    outside of those sectors and this bill is an essential step in creating aregime which will measure, verify and credit abatement actions in sectorswhich will not have direct liability under the proposed carbon pricingmechanism. The Government is currently consulting with the communityon this framework and the role that credits created under this bill will havein the scheme.

    The international community has long recognised the need to act to reducegreenhouse gas emissions and countries around the world are alreadytaking significant action both to reduce greenhouse gas emissions andenhance carbon sinks such as forests and soils.

    The United Nations Framework Convention on Climate Change wasratified by Australia on 30 December 1992. The Convention is aimed atstabilising greenhouse gas concentrations in the atmosphere at a level thatwould prevent dangerous anthropogenic interference with the climatesystem. It includes an obligation on Australia to adopt national policiesand take corresponding measures on the mitigation of climate change, bylimiting anthropogenic emissions of greenhouse gases and protecting andenhancing its greenhouse gas sinks and reservoirs (Article 4.2(a)). Itprovides an overall framework for intergovernmental efforts on climatechange.

    Under the Kyoto Protocol, Australia is committed to restraining itsnational emissions to an average of 108 per cent of 1990 levels over the

    first commitment period (2008 to 2012). While Australias emissionsprojections released on 9 February 2011 demonstrate that Australia is ontrack to meet this target, without additional policy action our emissionsare projected to be 24 per cent above 2000 levels by 2020 and 44 percentabove 2000 levels by 2030. As the highest per capita emitter in thedeveloped world and one of the 20 largest emitters on an absolute basis,Australia must take action.
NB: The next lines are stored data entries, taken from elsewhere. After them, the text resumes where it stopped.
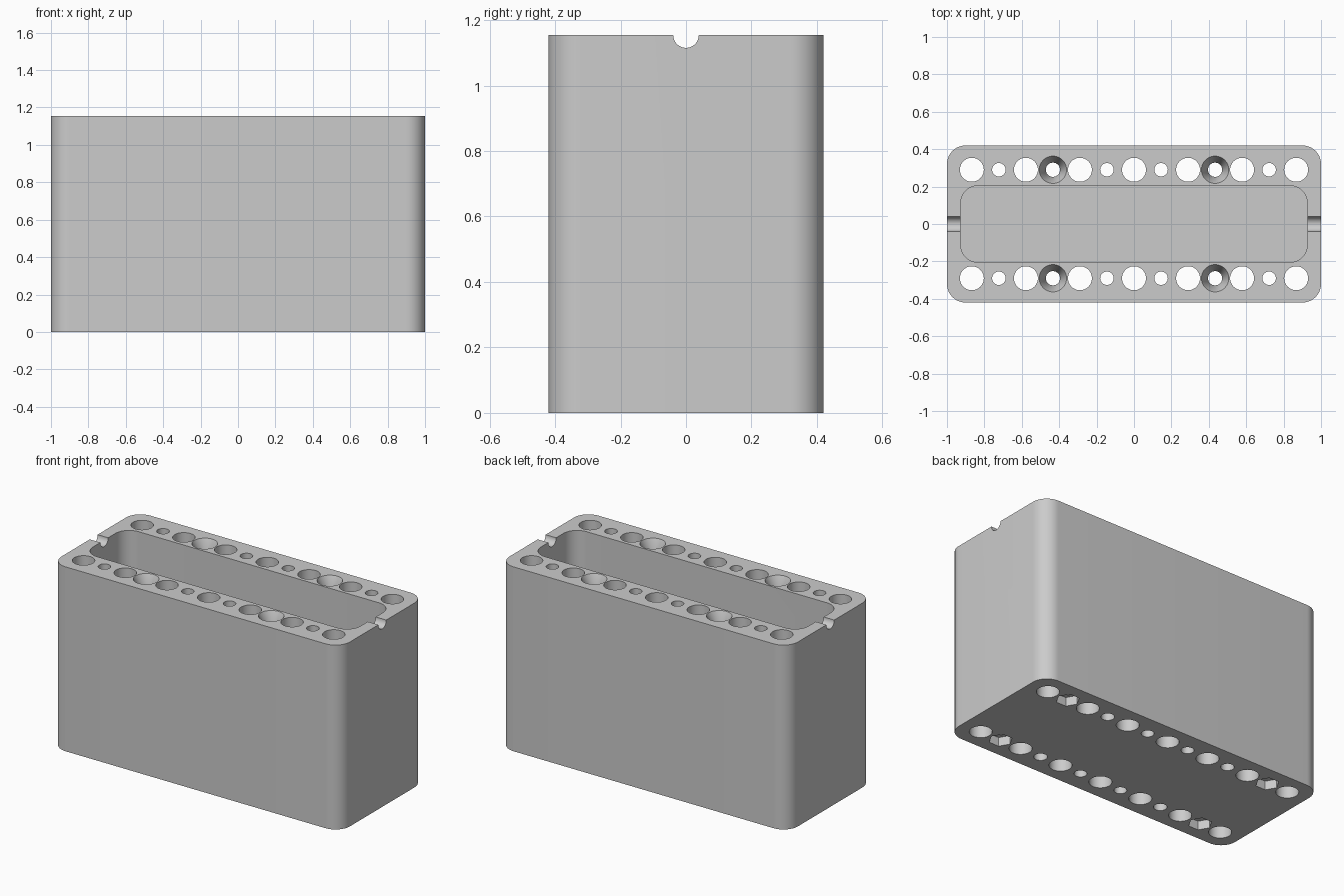
import bpy, bmesh, math

old = bpy.data.objects.get("Cube")
if old:
    bpy.data.objects.remove(old, do_unlink=True)

HEIGHT = 1.155
ROW_Y = 0.29      # distance of the hole rows from the middle
PITCH = 0.289     # spacing of the large holes

grey = bpy.data.materials.new("light_grey_plastic")
grey.use_nodes = True
grey.diffuse_color = (0.6, 0.6, 0.6, 1)
grey.node_tree.nodes["Principled BSDF"].inputs["Base Color"].default_value = (0.6, 0.6, 0.6, 1)


def circle(cx, cy, r, sides):
    return [(cx + r * math.cos(math.tau * i / sides),
             cy + r * math.sin(math.tau * i / sides)) for i in range(sides)]


def rounded_rect(hx, hy, r, steps=14):
    pts = []
    for q, (sx, sy) in enumerate([(1, 1), (-1, 1), (-1, -1), (1, -1)]):
        for i in range(steps + 1):
            a = math.pi / 2 * (q + i / steps)
            pts.append((sx * (hx - r) + r * math.cos(a), sy * (hy - r) + r * math.sin(a)))
    return pts


def loft(bm, sections):
    """Closed solid through a stack of (z, outline) sections."""
    rings = [[bm.verts.new((x, y, z)) for x, y in outline] for z, outline in sections]
    n = len(rings[0])
    for low, high in zip(rings, rings[1:]):
        for i in range(n):
            j = (i + 1) % n
            bm.faces.new((low[i], low[j], high[j], high[i]))
    bm.faces.new(rings[0][::-1])
    bm.faces.new(rings[-1])


def make_object(name, bm):
    mesh = bpy.data.meshes.new(name)
    bmesh.ops.recalc_face_normals(bm, faces=bm.faces[:])
    bm.to_mesh(mesh)
    bm.free()
    obj = bpy.data.objects.new(name, mesh)
    bpy.context.collection.objects.link(obj)
    mesh.materials.append(grey)
    return obj


# Outer block with rounded upright corners
bm = bmesh.new()
loft(bm, [(z, rounded_rect(1.0, 0.42, 0.1)) for z in (0, HEIGHT)])
body = make_object("battery_box_body", bm)

# Cavity, large holes, small holes and countersunk screw holes
main = bmesh.new()
nuts = bmesh.new()
loft(main, [(z, rounded_rect(0.927, 0.205, 0.095)) for z in (0.07, HEIGHT + 0.1)])
for y in (-ROW_Y, ROW_Y):
    for k in range(-3, 4):
        loft(main, [(z, circle(k * PITCH, y, 0.064, 48)) for z in (-0.1, HEIGHT + 0.1)])
    for side in (-1, 1):
        for step in (0.5, 2.5):
            x = side * step * PITCH
            loft(main, [(z, circle(x, y, 0.036, 32)) for z in (-0.1, HEIGHT + 0.1)])
        x = side * 1.5 * PITCH
        profile = [(-0.1, 0.038), (HEIGHT - 0.08, 0.038), (HEIGHT, 0.073), (HEIGHT + 0.04, 0.09)]
        loft(main, [(z, circle(x, y, r, 48)) for z, r in profile])
        # Hexagonal nut pocket in the underside
        x = side * 2.5 * PITCH
        loft(nuts, [(z, circle(x, y, 0.067, 6)) for z in (-0.1, 0.055)])

# Round cable notch across both end walls
notch = bmesh.new()
loft(notch, [(z, circle(0, 0, 0.039, 40)) for z in (-1.2, 1.2)])
for v in notch.verts:
    x, y, z = v.co
    v.co = (z, y, HEIGHT - 0.001 + x)

for name, cutter_bm in (("hole_cutter", main), ("nut_cutter", nuts), ("notch_cutter", notch)):
    cutter = make_object(name, cutter_bm)
    cutter.hide_render = True
    mod = body.modifiers.new(name, "BOOLEAN")
    mod.operation = "DIFFERENCE"
    mod.solver = "EXACT"
    mod.object = cutter
    bpy.ops.object.select_all(action="DESELECT")
    bpy.context.view_layer.objects.active = body
    body.select_set(True)
    bpy.ops.object.modifier_apply(modifier=mod.name)
    bpy.data.objects.remove(cutter, do_unlink=True)

bpy.ops.object.shade_smooth_by_angle(angle=math.radians(30))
    Australia submitted its current 2020 target range to the CopenhagenAc